(Recorded data)
# # #

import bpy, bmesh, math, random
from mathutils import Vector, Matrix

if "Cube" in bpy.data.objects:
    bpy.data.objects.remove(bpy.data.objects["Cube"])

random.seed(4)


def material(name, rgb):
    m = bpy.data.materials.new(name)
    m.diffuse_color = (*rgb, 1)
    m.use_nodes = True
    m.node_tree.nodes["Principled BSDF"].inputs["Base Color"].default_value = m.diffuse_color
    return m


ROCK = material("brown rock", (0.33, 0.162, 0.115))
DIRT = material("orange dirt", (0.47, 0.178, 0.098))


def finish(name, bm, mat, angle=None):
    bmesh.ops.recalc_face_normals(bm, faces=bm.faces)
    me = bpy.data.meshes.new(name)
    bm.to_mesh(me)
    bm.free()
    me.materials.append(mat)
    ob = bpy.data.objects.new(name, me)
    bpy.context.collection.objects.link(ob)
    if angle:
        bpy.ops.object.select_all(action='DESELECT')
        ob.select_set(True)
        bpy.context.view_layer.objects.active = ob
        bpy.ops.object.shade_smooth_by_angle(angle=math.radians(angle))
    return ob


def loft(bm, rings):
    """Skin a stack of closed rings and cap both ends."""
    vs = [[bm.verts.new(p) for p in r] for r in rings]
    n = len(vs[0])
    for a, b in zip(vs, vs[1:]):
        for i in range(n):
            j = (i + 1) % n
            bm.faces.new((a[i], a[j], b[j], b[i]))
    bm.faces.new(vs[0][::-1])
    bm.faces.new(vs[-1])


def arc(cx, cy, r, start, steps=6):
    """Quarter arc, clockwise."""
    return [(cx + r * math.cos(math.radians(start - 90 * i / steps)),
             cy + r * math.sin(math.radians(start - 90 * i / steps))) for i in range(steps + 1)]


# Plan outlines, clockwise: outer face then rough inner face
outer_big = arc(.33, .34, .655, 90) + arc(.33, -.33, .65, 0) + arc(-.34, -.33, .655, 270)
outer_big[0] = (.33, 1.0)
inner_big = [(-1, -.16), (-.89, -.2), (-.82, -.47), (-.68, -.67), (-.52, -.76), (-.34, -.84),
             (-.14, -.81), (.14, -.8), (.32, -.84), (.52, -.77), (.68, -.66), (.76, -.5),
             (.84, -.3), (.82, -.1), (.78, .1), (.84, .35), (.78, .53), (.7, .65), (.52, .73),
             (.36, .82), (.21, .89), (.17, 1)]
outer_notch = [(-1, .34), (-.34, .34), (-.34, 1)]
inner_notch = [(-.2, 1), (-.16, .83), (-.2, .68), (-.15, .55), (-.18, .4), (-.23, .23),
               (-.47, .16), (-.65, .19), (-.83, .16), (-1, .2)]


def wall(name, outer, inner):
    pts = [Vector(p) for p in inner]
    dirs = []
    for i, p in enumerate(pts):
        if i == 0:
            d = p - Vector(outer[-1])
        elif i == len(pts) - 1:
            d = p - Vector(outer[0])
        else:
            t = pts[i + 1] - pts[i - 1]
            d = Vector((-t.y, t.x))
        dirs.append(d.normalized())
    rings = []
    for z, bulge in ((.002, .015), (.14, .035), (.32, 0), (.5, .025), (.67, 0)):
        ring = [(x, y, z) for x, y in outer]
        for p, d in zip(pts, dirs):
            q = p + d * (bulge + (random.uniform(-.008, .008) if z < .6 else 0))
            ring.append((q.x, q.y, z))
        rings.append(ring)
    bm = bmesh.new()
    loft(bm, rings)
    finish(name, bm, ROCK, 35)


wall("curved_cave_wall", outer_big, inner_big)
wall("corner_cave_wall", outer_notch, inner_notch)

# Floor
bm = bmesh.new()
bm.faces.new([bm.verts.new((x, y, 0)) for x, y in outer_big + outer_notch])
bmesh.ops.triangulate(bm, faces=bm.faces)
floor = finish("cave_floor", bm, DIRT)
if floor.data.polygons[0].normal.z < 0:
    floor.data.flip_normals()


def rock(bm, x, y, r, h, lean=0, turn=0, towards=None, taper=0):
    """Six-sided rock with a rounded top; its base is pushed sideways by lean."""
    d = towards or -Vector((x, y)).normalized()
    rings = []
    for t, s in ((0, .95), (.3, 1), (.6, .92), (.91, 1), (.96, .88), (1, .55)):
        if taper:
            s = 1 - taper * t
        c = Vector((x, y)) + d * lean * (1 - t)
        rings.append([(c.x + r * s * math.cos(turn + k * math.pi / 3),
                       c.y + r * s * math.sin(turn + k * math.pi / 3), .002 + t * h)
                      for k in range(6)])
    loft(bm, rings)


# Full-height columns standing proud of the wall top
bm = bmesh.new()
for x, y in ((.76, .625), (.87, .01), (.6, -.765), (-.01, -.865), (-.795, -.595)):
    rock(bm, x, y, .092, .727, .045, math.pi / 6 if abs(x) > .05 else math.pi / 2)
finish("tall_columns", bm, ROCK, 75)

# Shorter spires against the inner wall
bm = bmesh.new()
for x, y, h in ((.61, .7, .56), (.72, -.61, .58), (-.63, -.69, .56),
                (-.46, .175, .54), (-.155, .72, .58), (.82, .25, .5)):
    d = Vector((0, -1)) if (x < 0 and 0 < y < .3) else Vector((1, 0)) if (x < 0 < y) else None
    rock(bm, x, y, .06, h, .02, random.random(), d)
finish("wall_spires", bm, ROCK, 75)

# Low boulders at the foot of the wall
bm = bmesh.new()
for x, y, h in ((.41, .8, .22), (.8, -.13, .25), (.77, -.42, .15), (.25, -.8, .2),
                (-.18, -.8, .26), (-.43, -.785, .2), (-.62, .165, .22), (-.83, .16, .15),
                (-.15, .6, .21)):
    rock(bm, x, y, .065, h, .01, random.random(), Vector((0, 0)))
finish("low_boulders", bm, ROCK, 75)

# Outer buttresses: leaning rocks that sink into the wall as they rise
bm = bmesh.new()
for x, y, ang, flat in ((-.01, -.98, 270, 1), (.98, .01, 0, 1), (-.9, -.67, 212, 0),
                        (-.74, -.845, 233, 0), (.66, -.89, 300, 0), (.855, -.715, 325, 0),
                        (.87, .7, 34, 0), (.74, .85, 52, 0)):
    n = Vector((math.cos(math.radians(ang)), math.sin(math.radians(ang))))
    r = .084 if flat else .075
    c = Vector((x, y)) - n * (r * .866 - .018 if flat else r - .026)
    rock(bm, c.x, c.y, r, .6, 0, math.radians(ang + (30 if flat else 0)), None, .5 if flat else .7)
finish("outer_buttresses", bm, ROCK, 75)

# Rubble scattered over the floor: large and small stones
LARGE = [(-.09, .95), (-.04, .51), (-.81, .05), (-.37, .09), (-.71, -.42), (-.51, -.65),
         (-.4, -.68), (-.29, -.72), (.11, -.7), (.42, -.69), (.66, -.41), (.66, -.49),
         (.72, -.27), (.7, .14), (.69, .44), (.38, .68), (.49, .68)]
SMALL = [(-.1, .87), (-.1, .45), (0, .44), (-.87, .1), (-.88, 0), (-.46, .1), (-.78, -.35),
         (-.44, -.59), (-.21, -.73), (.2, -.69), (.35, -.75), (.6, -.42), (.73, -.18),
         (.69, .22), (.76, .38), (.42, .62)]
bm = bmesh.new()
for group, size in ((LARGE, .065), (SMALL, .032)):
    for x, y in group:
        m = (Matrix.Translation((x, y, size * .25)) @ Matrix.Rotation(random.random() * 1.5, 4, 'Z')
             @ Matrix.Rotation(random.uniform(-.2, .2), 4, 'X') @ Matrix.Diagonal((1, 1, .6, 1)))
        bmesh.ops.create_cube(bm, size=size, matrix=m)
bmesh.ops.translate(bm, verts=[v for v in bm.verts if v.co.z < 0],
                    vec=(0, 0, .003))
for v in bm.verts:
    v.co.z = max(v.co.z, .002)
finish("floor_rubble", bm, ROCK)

# # #

ASSIGNED TASK: The answer must consist of every entry, set down exactly as given.

WRITTEN ANSWER:
import bpy, bmesh, math, random
from mathutils import Vector, Matrix

if "Cube" in bpy.data.objects:
    bpy.data.objects.remove(bpy.data.objects["Cube"])

random.seed(4)


def material(name, rgb):
    m = bpy.data.materials.new(name)
    m.diffuse_color = (*rgb, 1)
    m.use_nodes = True
    m.node_tree.nodes["Principled BSDF"].inputs["Base Color"].default_value = m.diffuse_color
    return m


ROCK = material("brown rock", (0.33, 0.162, 0.115))
DIRT = material("orange dirt", (0.47, 0.178, 0.098))


def finish(name, bm, mat, angle=None):
    bmesh.ops.recalc_face_normals(bm, faces=bm.faces)
    me = bpy.data.meshes.new(name)
    bm.to_mesh(me)
    bm.free()
    me.materials.append(mat)
    ob = bpy.data.objects.new(name, me)
    bpy.context.collection.objects.link(ob)
    if angle:
        bpy.ops.object.select_all(action='DESELECT')
        ob.select_set(True)
        bpy.context.view_layer.objects.active = ob
        bpy.ops.object.shade_smooth_by_angle(angle=math.radians(angle))
    return ob


def loft(bm, rings):
    """Skin a stack of closed rings and cap both ends."""
    vs = [[bm.verts.new(p) for p in r] for r in rings]
    n = len(vs[0])
    for a, b in zip(vs, vs[1:]):
        for i in range(n):
            j = (i + 1) % n
            bm.faces.new((a[i], a[j], b[j], b[i]))
    bm.faces.new(vs[0][::-1])
    bm.faces.new(vs[-1])


def arc(cx, cy, r, start, steps=6):
    """Quarter arc, clockwise."""
    return [(cx + r * math.cos(math.radians(start - 90 * i / steps)),
             cy + r * math.sin(math.radians(start - 90 * i / steps))) for i in range(steps + 1)]


# Plan outlines, clockwise: outer face then rough inner face
outer_big = arc(.33, .34, .655, 90) + arc(.33, -.33, .65, 0) + arc(-.34, -.33, .655, 270)
outer_big[0] = (.33, 1.0)
inner_big = [(-1, -.16), (-.89, -.2), (-.82, -.47), (-.68, -.67), (-.52, -.76), (-.34, -.84),
             (-.14, -.81), (.14, -.8), (.32, -.84), (.52, -.77), (.68, -.66), (.76, -.5),
             (.84, -.3), (.82, -.1), (.78, .1), (.84, .35), (.78, .53), (.7, .65), (.52, .73),
             (.36, .82), (.21, .89), (.17, 1)]
outer_notch = [(-1, .34), (-.34, .34), (-.34, 1)]
inner_notch = [(-.2, 1), (-.16, .83), (-.2, .68), (-.15, .55), (-.18, .4), (-.23, .23),
               (-.47, .16), (-.65, .19), (-.83, .16), (-1, .2)]


def wall(name, outer, inner):
    pts = [Vector(p) for p in inner]
    dirs = []
    for i, p in enumerate(pts):
        if i == 0:
            d = p - Vector(outer[-1])
        elif i == len(pts) - 1:
            d = p - Vector(outer[0])
        else:
            t = pts[i + 1] - pts[i - 1]
            d = Vector((-t.y, t.x))
        dirs.append(d.normalized())
    rings = []
    for z, bulge in ((.002, .015), (.14, .035), (.32, 0), (.5, .025), (.67, 0)):
        ring = [(x, y, z) for x, y in outer]
        for p, d in zip(pts, dirs):
            q = p + d * (bulge + (random.uniform(-.008, .008) if z < .6 else 0))
            ring.append((q.x, q.y, z))
        rings.append(ring)
    bm = bmesh.new()
    loft(bm, rings)
    finish(name, bm, ROCK, 35)


wall("curved_cave_wall", outer_big, inner_big)
wall("corner_cave_wall", outer_notch, inner_notch)

# Floor
bm = bmesh.new()
bm.faces.new([bm.verts.new((x, y, 0)) for x, y in outer_big + outer_notch])
bmesh.ops.triangulate(bm, faces=bm.faces)
floor = finish("cave_floor", bm, DIRT)
if floor.data.polygons[0].normal.z < 0:
    floor.data.flip_normals()


def rock(bm, x, y, r, h, lean=0, turn=0, towards=None, taper=0):
    """Six-sided rock with a rounded top; its base is pushed sideways by lean."""
    d = towards or -Vector((x, y)).normalized()
    rings = []
    for t, s in ((0, .95), (.3, 1), (.6, .92), (.91, 1), (.96, .88), (1, .55)):
        if taper:
            s = 1 - taper * t
        c = Vector((x, y)) + d * lean * (1 - t)
        rings.append([(c.x + r * s * math.cos(turn + k * math.pi / 3),
                       c.y + r * s * math.sin(turn + k * math.pi / 3), .002 + t * h)
                      for k in range(6)])
    loft(bm, rings)


# Full-height columns standing proud of the wall top
bm = bmesh.new()
for x, y in ((.76, .625), (.87, .01), (.6, -.765), (-.01, -.865), (-.795, -.595)):
    rock(bm, x, y, .092, .727, .045, math.pi / 6 if abs(x) > .05 else math.pi / 2)
finish("tall_columns", bm, ROCK, 75)

# Shorter spires against the inner wall
bm = bmesh.new()
for x, y, h in ((.61, .7, .56), (.72, -.61, .58), (-.63, -.69, .56),
                (-.46, .175, .54), (-.155, .72, .58), (.82, .25, .5)):
    d = Vector((0, -1)) if (x < 0 and 0 < y < .3) else Vector((1, 0)) if (x < 0 < y) else None
    rock(bm, x, y, .06, h, .02, random.random(), d)
finish("wall_spires", bm, ROCK, 75)

# Low boulders at the foot of the wall
bm = bmesh.new()
for x, y, h in ((.41, .8, .22), (.8, -.13, .25), (.77, -.42, .15), (.25, -.8, .2),
                (-.18, -.8, .26), (-.43, -.785, .2), (-.62, .165, .22), (-.83, .16, .15),
                (-.15, .6, .21)):
    rock(bm, x, y, .065, h, .01, random.random(), Vector((0, 0)))
finish("low_boulders", bm, ROCK, 75)

# Outer buttresses: leaning rocks that sink into the wall as they rise
bm = bmesh.new()
for x, y, ang, flat in ((-.01, -.98, 270, 1), (.98, .01, 0, 1), (-.9, -.67, 212, 0),
                        (-.74, -.845, 233, 0), (.66, -.89, 300, 0), (.855, -.715, 325, 0),
                        (.87, .7, 34, 0), (.74, .85, 52, 0)):
    n = Vector((math.cos(math.radians(ang)), math.sin(math.radians(ang))))
    r = .084 if flat else .075
    c = Vector((x, y)) - n * (r * .866 - .018 if flat else r - .026)
    rock(bm, c.x, c.y, r, .6, 0, math.radians(ang + (30 if flat else 0)), None, .5 if flat else .7)
finish("outer_buttresses", bm, ROCK, 75)

# Rubble scattered over the floor: large and small stones
LARGE = [(-.09, .95), (-.04, .51), (-.81, .05), (-.37, .09), (-.71, -.42), (-.51, -.65),
         (-.4, -.68), (-.29, -.72), (.11, -.7), (.42, -.69), (.66, -.41), (.66, -.49),
         (.72, -.27), (.7, .14), (.69, .44), (.38, .68), (.49, .68)]
SMALL = [(-.1, .87), (-.1, .45), (0, .44), (-.87, .1), (-.88, 0), (-.46, .1), (-.78, -.35),
         (-.44, -.59), (-.21, -.73), (.2, -.69), (.35, -.75), (.6, -.42), (.73, -.18),
         (.69, .22), (.76, .38), (.42, .62)]
bm = bmesh.new()
for group, size in ((LARGE, .065), (SMALL, .032)):
    for x, y in group:
        m = (Matrix.Translation((x, y, size * .25)) @ Matrix.Rotation(random.random() * 1.5, 4, 'Z')
             @ Matrix.Rotation(random.uniform(-.2, .2), 4, 'X') @ Matrix.Diagonal((1, 1, .6, 1)))
        bmesh.ops.create_cube(bm, size=size, matrix=m)
bmesh.ops.translate(bm, verts=[v for v in bm.verts if v.co.z < 0],
                    vec=(0, 0, .003))
for v in bm.verts:
    v.co.z = max(v.co.z, .002)
finish("floor_rubble", bm, ROCK)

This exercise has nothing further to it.